- SQL Server Developer Edition (local instance, newest version available)
- Redgate SQL Toolbelt. I LOVE this suite of tools. Losing SQL Prompt would significantly impact my productivity.
- Redgate SQL Search. I use this free add on for SQL Management studio every day. If you don’t have it already, download it now.
- SQL Smash. If I couldn’t get SQL Toolbelt, THIS is the tool I would fall back on. It does all the things I need the most (code formatting, find dependencies, recent tabs and a LOT more) and it is significantly less expensive. There’s even a free community edition available now!
- BIDS helper
- BIML Express
- Tableau. I LOVE Tableau. It’s an amazing tool for ad-hoc data visualization. I’ll likely start to branch out and try PowerBI soon, but Tableau will always have my heart. Note: If you want to get your feet wet with Tableau (for free), try Tableau Public.
- Notepad++ or Sublime text editor. I’ve used both, I love both.
- Microsoft Office Suite.
- MightyText. I’m remarkably frugal (cheap). This is one of the very few tools I pay for every month. It let’s me handle all my phone texting from my laptop. It’s wonderful.
- Online storage. Box.com, DropBox, Google Drive. I’ve used them all and they are all good. I find myself moving more and more of my storage to the cloud.
- Slack. I love/hate slack. It can be overwhelming when there is a lot of chats running at the same time, but the ability to search any past chat is wonderful.
- WordPress. I’m a blogger now. This is how I get it done.
- IFTTT. IF This Then That. This is a remarkable tool. The more I use it, the more I love it.
- Buffer. A great tool that I haven’t utilized to it’s fullest yet.
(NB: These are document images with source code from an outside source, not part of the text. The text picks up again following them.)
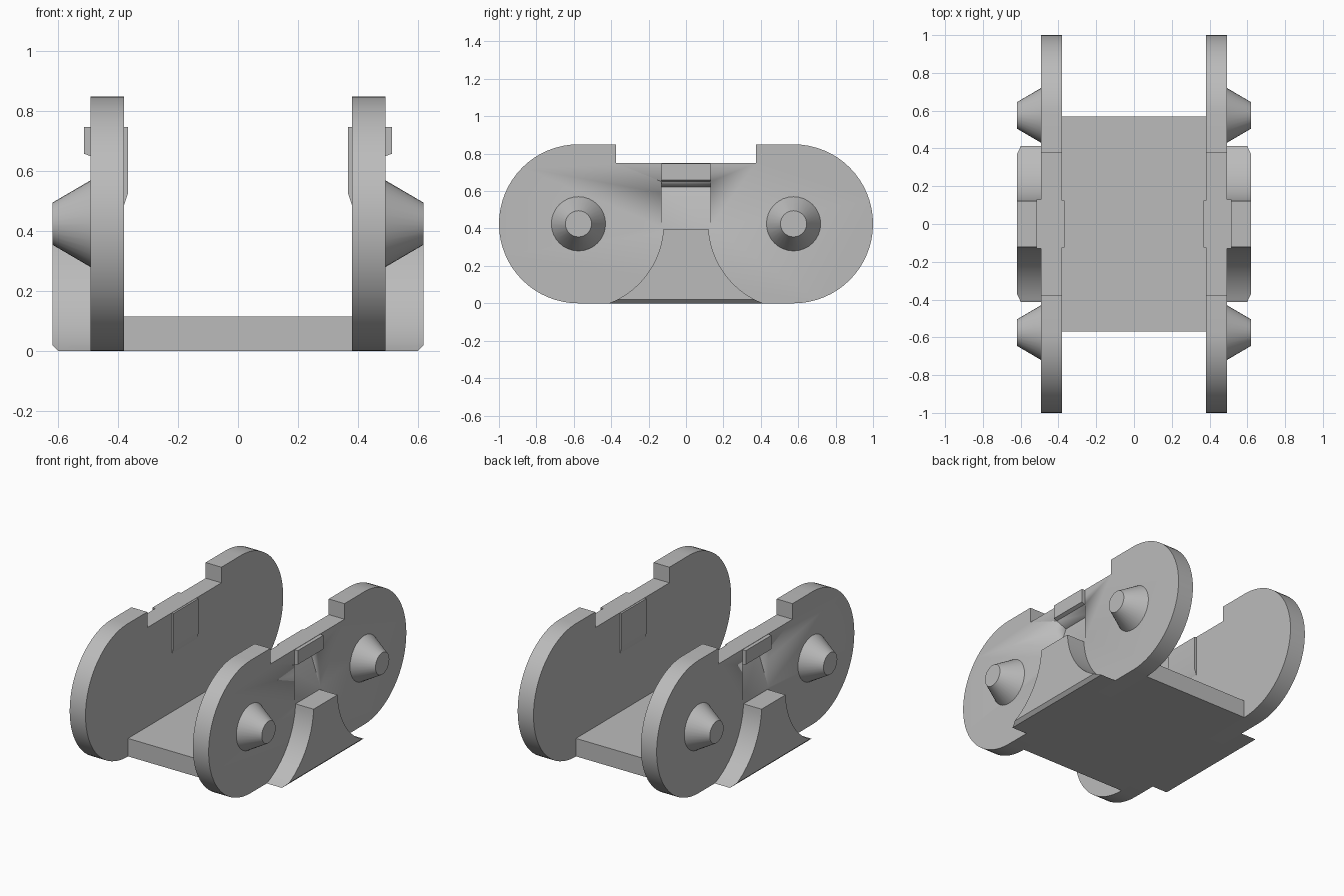
import bpy, bmesh, math
from mathutils import Matrix

if "Cube" in bpy.data.objects:
    bpy.data.objects.remove(bpy.data.objects["Cube"])

grey = bpy.data.materials.new("plain grey")
grey.use_nodes = True
grey.diffuse_color = (0.5, 0.5, 0.5, 1)
grey.node_tree.nodes["Principled BSDF"].inputs["Base Color"].default_value = (0.5, 0.5, 0.5, 1)

END_Y, MID_Z, END_R = 0.575, 0.425, 0.425   # centre and radius of the rounded ends
IN_X, OUT_X, TIP_X = 0.38, 0.492, 0.62      # plate faces and outer limit


def finish(bm, name, mirror=(True, False)):
    """Turn a bmesh into a grey object, mirrored in x and/or y."""
    bmesh.ops.recalc_face_normals(bm, faces=bm.faces)
    mesh = bpy.data.meshes.new(name)
    bm.to_mesh(mesh)
    bm.free()
    mesh.materials.append(grey)
    ob = bpy.data.objects.new(name, mesh)
    bpy.context.collection.objects.link(ob)
    bpy.ops.object.select_all(action='DESELECT')
    ob.select_set(True)
    bpy.context.view_layer.objects.active = ob
    bpy.ops.object.shade_smooth_by_angle(angle=math.radians(30))
    if any(mirror):
        mod = ob.modifiers.new("mirror", 'MIRROR')
        mod.use_axis = (mirror[0], mirror[1], False)
        mod.use_mirror_merge = False
    return ob


def prism(points, axis, start, end):
    """Extrude a profile along x (points are y, z) or along y (points are x, z)."""
    bm = bmesh.new()
    place = (lambda a, b: (start, a, b)) if axis == 'x' else (lambda a, b: (a, start, b))
    face = bm.faces.new([bm.verts.new(place(a, b)) for a, b in points])
    new = bmesh.ops.extrude_face_region(bm, geom=[face])["geom"]
    step = (end - start, 0, 0) if axis == 'x' else (0, end - start, 0)
    bmesh.ops.translate(bm, vec=step, verts=[v for v in new if isinstance(v, bmesh.types.BMVert)])
    return bm


def arc(cy, r, a0, a1, n):
    return [(cy + r * math.cos(a0 + (a1 - a0) * i / n),
             MID_Z + r * math.sin(a0 + (a1 - a0) * i / n)) for i in range(n + 1)]


# Side plates: rounded ends and a stepped notch in the top edge
q = math.pi / 2
outline = arc(END_Y, END_R, -q, q, 32) + [(0.375, 0.85), (0.375, 0.75)]
outline += [(-0.375, 0.75), (-0.375, 0.85)] + arc(-END_Y, END_R, q, 3 * q, 32)
plate = finish(prism(outline, 'x', IN_X, OUT_X), "side_plate")

# Sloping pocket in the outer face of each plate
pocket = finish(prism([(0.53, 0.665), (0.42, 0.622), (0.498, 0.39), (0.53, 0.39)],
                      'y', -0.13, 0.13), "pocket_cutter", (False, False))
cut = plate.modifiers.new("pocket", 'BOOLEAN')
cut.operation, cut.solver, cut.object = 'DIFFERENCE', 'EXACT', pocket
bpy.context.view_layer.objects.active = plate
bpy.ops.object.modifier_move_to_index(modifier="pocket", index=0)
bpy.ops.object.modifier_apply(modifier="pocket")
bpy.data.objects.remove(pocket)

# Lip above the pocket and raised pad on the inner face
finish(prism([(0.48, 0.748), (0.515, 0.748), (0.515, 0.659), (0.48, 0.646)],
             'y', -0.13, 0.13), "outer_lip")
finish(prism([(0.385, 0.748), (0.368, 0.748), (0.368, 0.525), (0.38, 0.488), (0.385, 0.488)],
             'y', -0.125, 0.125), "inner_pad")

# Outer brackets: curved flanks that follow the plate ends, chamfered foot
r = 0.455
low = math.asin(MID_Z / r)
flank = arc(END_Y, r, math.pi + low, math.pi + 0.06, 18)
bm = prism(flank + [(-y, z) for y, z in reversed(flank)], 'x', OUT_X - 0.005, TIP_X)
for part in ((0.6, 0, 0), (1, 0, -1)), :
    cutgeom = bm.verts[:] + bm.edges[:] + bm.faces[:]
    res = bmesh.ops.bisect_plane(bm, geom=cutgeom, plane_co=part[0], plane_no=part[1], clear_outer=True)
    rim = [e for e in res["geom_cut"] if isinstance(e, bmesh.types.BMEdge)]
    bmesh.ops.holes_fill(bm, edges=rim)
finish(bm, "outer_bracket")

# Tapered pegs
bm = bmesh.new()
turn = Matrix.Translation(((OUT_X + TIP_X) / 2, END_Y, MID_Z)) @ Matrix.Rotation(q, 4, 'Y')
bmesh.ops.create_cone(bm, cap_ends=True, segments=32, radius1=0.145, radius2=0.07,
                      depth=TIP_X - OUT_X, matrix=turn)
finish(bm, "peg", (True, True))

# Floor between the plates
finish(prism([(-0.57, 0), (0.57, 0), (0.57, 0.115), (-0.57, 0.115)], 'x', -IN_X, IN_X),
       "floor", (False, False))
- Spotify. Sometimes I just need a little Motown to make the query work. This might be the best $15 I spend each month.
This really should be (and likely will be) a post of it’s own. To keep it simple, my go-to for high quality video training is Pluralsight. If I need a blog post to help me figure something out I know I can always count on Simple Talk to have an answer. My current favorite video training for personal development is Verbal to Visual.
So there you go. My setup is pretty simple really. I’m always on the lookout for new tools (especially free or inexpensive ones). I’ve moved away from a lot of the online productivity tools I’ve tried over the years (Asana, Trello, Toggl). Of the three, I think I liked Trello the best. They are all good tools, but I’m having better luck with my bullet journal now.